## [Records provided]
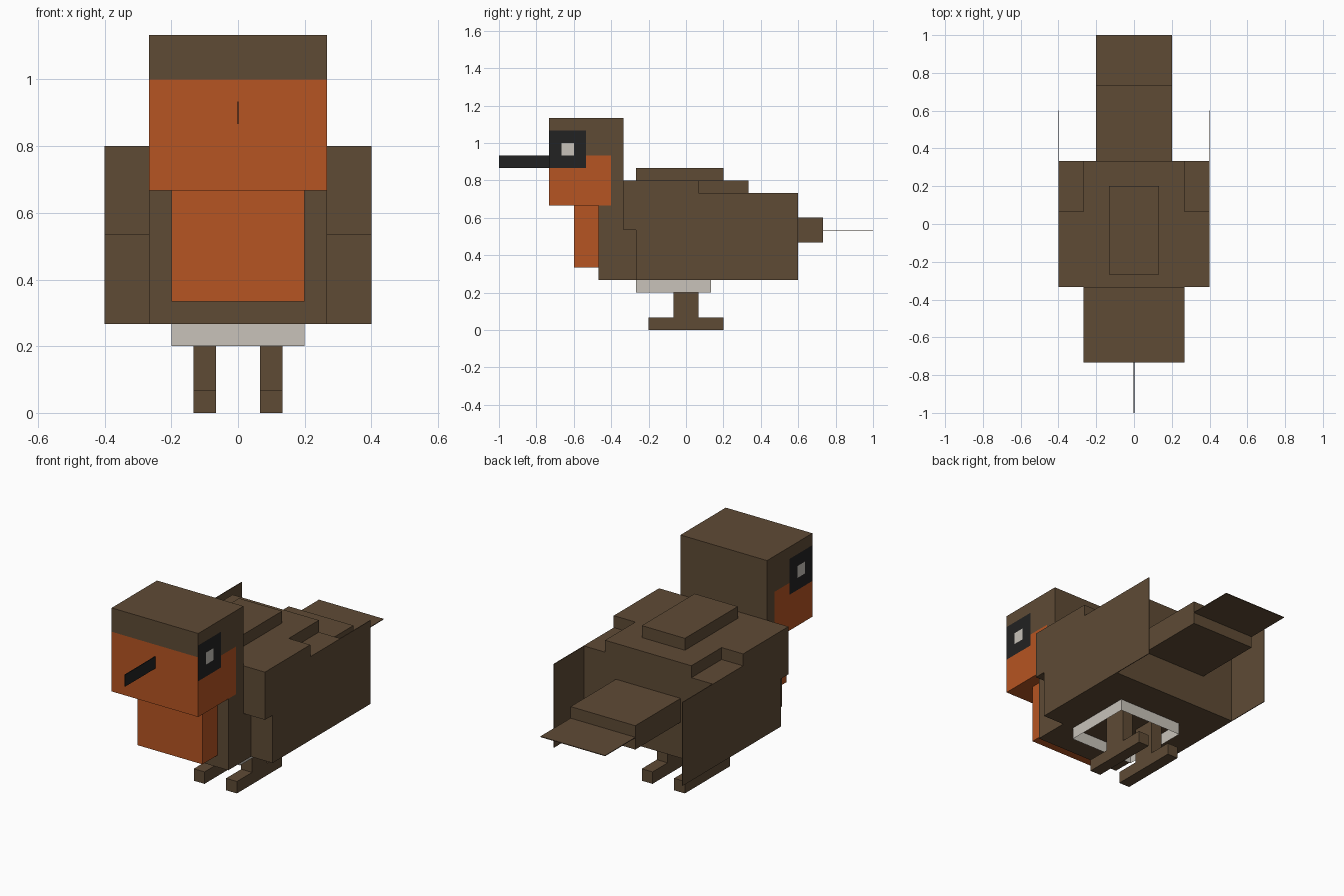
import bpy, bmesh
from mathutils import Vector

cube = bpy.data.objects.get("Cube")
if cube:
    bpy.data.objects.remove(cube, do_unlink=True)

U = 1 / 15  # block grid unit


def material(name, rgb):
    m = bpy.data.materials.new(name)
    m.use_nodes = True
    m.diffuse_color = (*rgb, 1)
    bsdf = next(n for n in m.node_tree.nodes if n.type == 'BSDF_PRINCIPLED')
    bsdf.inputs["Base Color"].default_value = (*rgb, 1)
    bsdf.inputs["Roughness"].default_value = 0.9
    return m


brown = material("brown_plumage", (0.114, 0.070, 0.036))
orange = material("orange_breast", (0.470, 0.090, 0.016))
black = material("black_beak", (0.016, 0.016, 0.016))
cream = material("cream_belly", (0.580, 0.545, 0.490))


def block(name, x, y, z, mats, cuts=(), rule=None, drop=None):
    """Box from ranges in grid units, sliced by planes, coloured by a face rule."""
    bm = bmesh.new()
    bmesh.ops.create_cube(bm, size=1)
    for v in bm.verts:
        for i, (a, b) in enumerate((x, y, z)):
            v.co[i] = (b if v.co[i] > 0 else a) * U
    if drop:
        bad = [f for f in bm.faces if drop(f.normal)]
        bmesh.ops.delete(bm, geom=bad, context='FACES_ONLY')
    for axis, value in cuts:
        normal = Vector((0, 0, 0))
        normal[axis] = 1
        bmesh.ops.bisect_plane(bm, geom=bm.verts[:] + bm.edges[:] + bm.faces[:],
                               plane_co=normal * value * U, plane_no=normal)
    bm.normal_update()
    if rule:
        for f in bm.faces:
            f.material_index = rule(f.calc_center_median() / U, f.normal)
    me = bpy.data.meshes.new(name)
    bm.to_mesh(me)
    bm.free()
    for m in mats:
        me.materials.append(m)
    ob = bpy.data.objects.new(name, me)
    bpy.context.collection.objects.link(ob)
    return ob


# Head: orange face and cheeks, dark eye patches with a pale eye
def head_colour(c, n):
    if n.z < -0.5:
        return 1
    if n.y < -0.5:
        return 1 if c.z < 15 else 0
    if abs(n.x) > 0.5:
        if -10 < c.y < -9 and 14 < c.z < 15:
            return 3
        if c.y < -8 and 13 < c.z < 16:
            return 2
        if c.y < -6 and c.z < 14:
            return 1
    return 0


block("head", (-4.015, 4.015), (-11, -5), (10, 17), [brown, orange, black, cream],
      [(1, v) for v in (-10, -9, -8, -6)] + [(2, v) for v in (13, 14, 15, 16)],
      head_colour)
block("beak", (-0.03, 0.03), (-15, -11), (13, 14), [black])

# Torso
block("body", (-4, 4), (-7, 5), (4, 12), [brown])
block("breast", (-3, 3), (-9, -7), (5, 10), [orange])
block("back_hump", (-2, 2), (-4, 3), (12, 13), [brown])
block("belly_skirt", (-3, 3), (-4, 2), (3, 4), [cream], drop=lambda n: abs(n.z) > 0.5)

# Tail
block("tail_base", (-3, 3), (5, 11), (7, 9), [brown])
block("tail_feathers", (-3, 3), (11, 15), (7.97, 8.03), [brown])

# Wings and legs, one per side
for side, s in (("left", 1), ("right", -1)):
    def span(a, b):
        return (a, b) if s > 0 else (-b, -a)
    block(side + "_wing_shoulder", span(4, 6), (-5, 1), (8, 12), [brown])
    block(side + "_wing_front", span(4, 6), (-4, 1), (4, 8), [brown])
    block(side + "_wing_rear", span(4, 6), (1, 5), (4, 11), [brown])
    block(side + "_wing_feathers", span(5.94, 6), (5, 9), (4, 11), [brown])
    block(side + "_leg", span(1, 2), (-1, 1), (1, 4), [brown])
    block(side + "_foot", span(1, 2), (-3, 3), (0, 1), [brown])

## [Task goal]
Images in the data above are to be skipped. Retype all other material exactly.

## [Problem solution]
import bpy, bmesh
from mathutils import Vector

cube = bpy.data.objects.get("Cube")
if cube:
    bpy.data.objects.remove(cube, do_unlink=True)

U = 1 / 15  # block grid unit


def material(name, rgb):
    m = bpy.data.materials.new(name)
    m.use_nodes = True
    m.diffuse_color = (*rgb, 1)
    bsdf = next(n for n in m.node_tree.nodes if n.type == 'BSDF_PRINCIPLED')
    bsdf.inputs["Base Color"].default_value = (*rgb, 1)
    bsdf.inputs["Roughness"].default_value = 0.9
    return m


brown = material("brown_plumage", (0.114, 0.070, 0.036))
orange = material("orange_breast", (0.470, 0.090, 0.016))
black = material("black_beak", (0.016, 0.016, 0.016))
cream = material("cream_belly", (0.580, 0.545, 0.490))


def block(name, x, y, z, mats, cuts=(), rule=None, drop=None):
    """Box from ranges in grid units, sliced by planes, coloured by a face rule."""
    bm = bmesh.new()
    bmesh.ops.create_cube(bm, size=1)
    for v in bm.verts:
        for i, (a, b) in enumerate((x, y, z)):
            v.co[i] = (b if v.co[i] > 0 else a) * U
    if drop:
        bad = [f for f in bm.faces if drop(f.normal)]
        bmesh.ops.delete(bm, geom=bad, context='FACES_ONLY')
    for axis, value in cuts:
        normal = Vector((0, 0, 0))
        normal[axis] = 1
        bmesh.ops.bisect_plane(bm, geom=bm.verts[:] + bm.edges[:] + bm.faces[:],
                               plane_co=normal * value * U, plane_no=normal)
    bm.normal_update()
    if rule:
        for f in bm.faces:
            f.material_index = rule(f.calc_center_median() / U, f.normal)
    me = bpy.data.meshes.new(name)
    bm.to_mesh(me)
    bm.free()
    for m in mats:
        me.materials.append(m)
    ob = bpy.data.objects.new(name, me)
    bpy.context.collection.objects.link(ob)
    return ob


# Head: orange face and cheeks, dark eye patches with a pale eye
def head_colour(c, n):
    if n.z < -0.5:
        return 1
    if n.y < -0.5:
        return 1 if c.z < 15 else 0
    if abs(n.x) > 0.5:
        if -10 < c.y < -9 and 14 < c.z < 15:
            return 3
        if c.y < -8 and 13 < c.z < 16:
            return 2
        if c.y < -6 and c.z < 14:
            return 1
    return 0


block("head", (-4.015, 4.015), (-11, -5), (10, 17), [brown, orange, black, cream],
      [(1, v) for v in (-10, -9, -8, -6)] + [(2, v) for v in (13, 14, 15, 16)],
      head_colour)
block("beak", (-0.03, 0.03), (-15, -11), (13, 14), [black])

# Torso
block("body", (-4, 4), (-7, 5), (4, 12), [brown])
block("breast", (-3, 3), (-9, -7), (5, 10), [orange])
block("back_hump", (-2, 2), (-4, 3), (12, 13), [brown])
block("belly_skirt", (-3, 3), (-4, 2), (3, 4), [cream], drop=lambda n: abs(n.z) > 0.5)

# Tail
block("tail_base", (-3, 3), (5, 11), (7, 9), [brown])
block("tail_feathers", (-3, 3), (11, 15), (7.97, 8.03), [brown])

# Wings and legs, one per side
for side, s in (("left", 1), ("right", -1)):
    def span(a, b):
        return (a, b) if s > 0 else (-b, -a)
    block(side + "_wing_shoulder", span(4, 6), (-5, 1), (8, 12), [brown])
    block(side + "_wing_front", span(4, 6), (-4, 1), (4, 8), [brown])
    block(side + "_wing_rear", span(4, 6), (1, 5), (4, 11), [brown])
    block(side + "_wing_feathers", span(5.94, 6), (5, 9), (4, 11), [brown])
    block(side + "_leg", span(1, 2), (-1, 1), (1, 4), [brown])
    block(side + "_foot", span(1, 2), (-3, 3), (0, 1), [brown])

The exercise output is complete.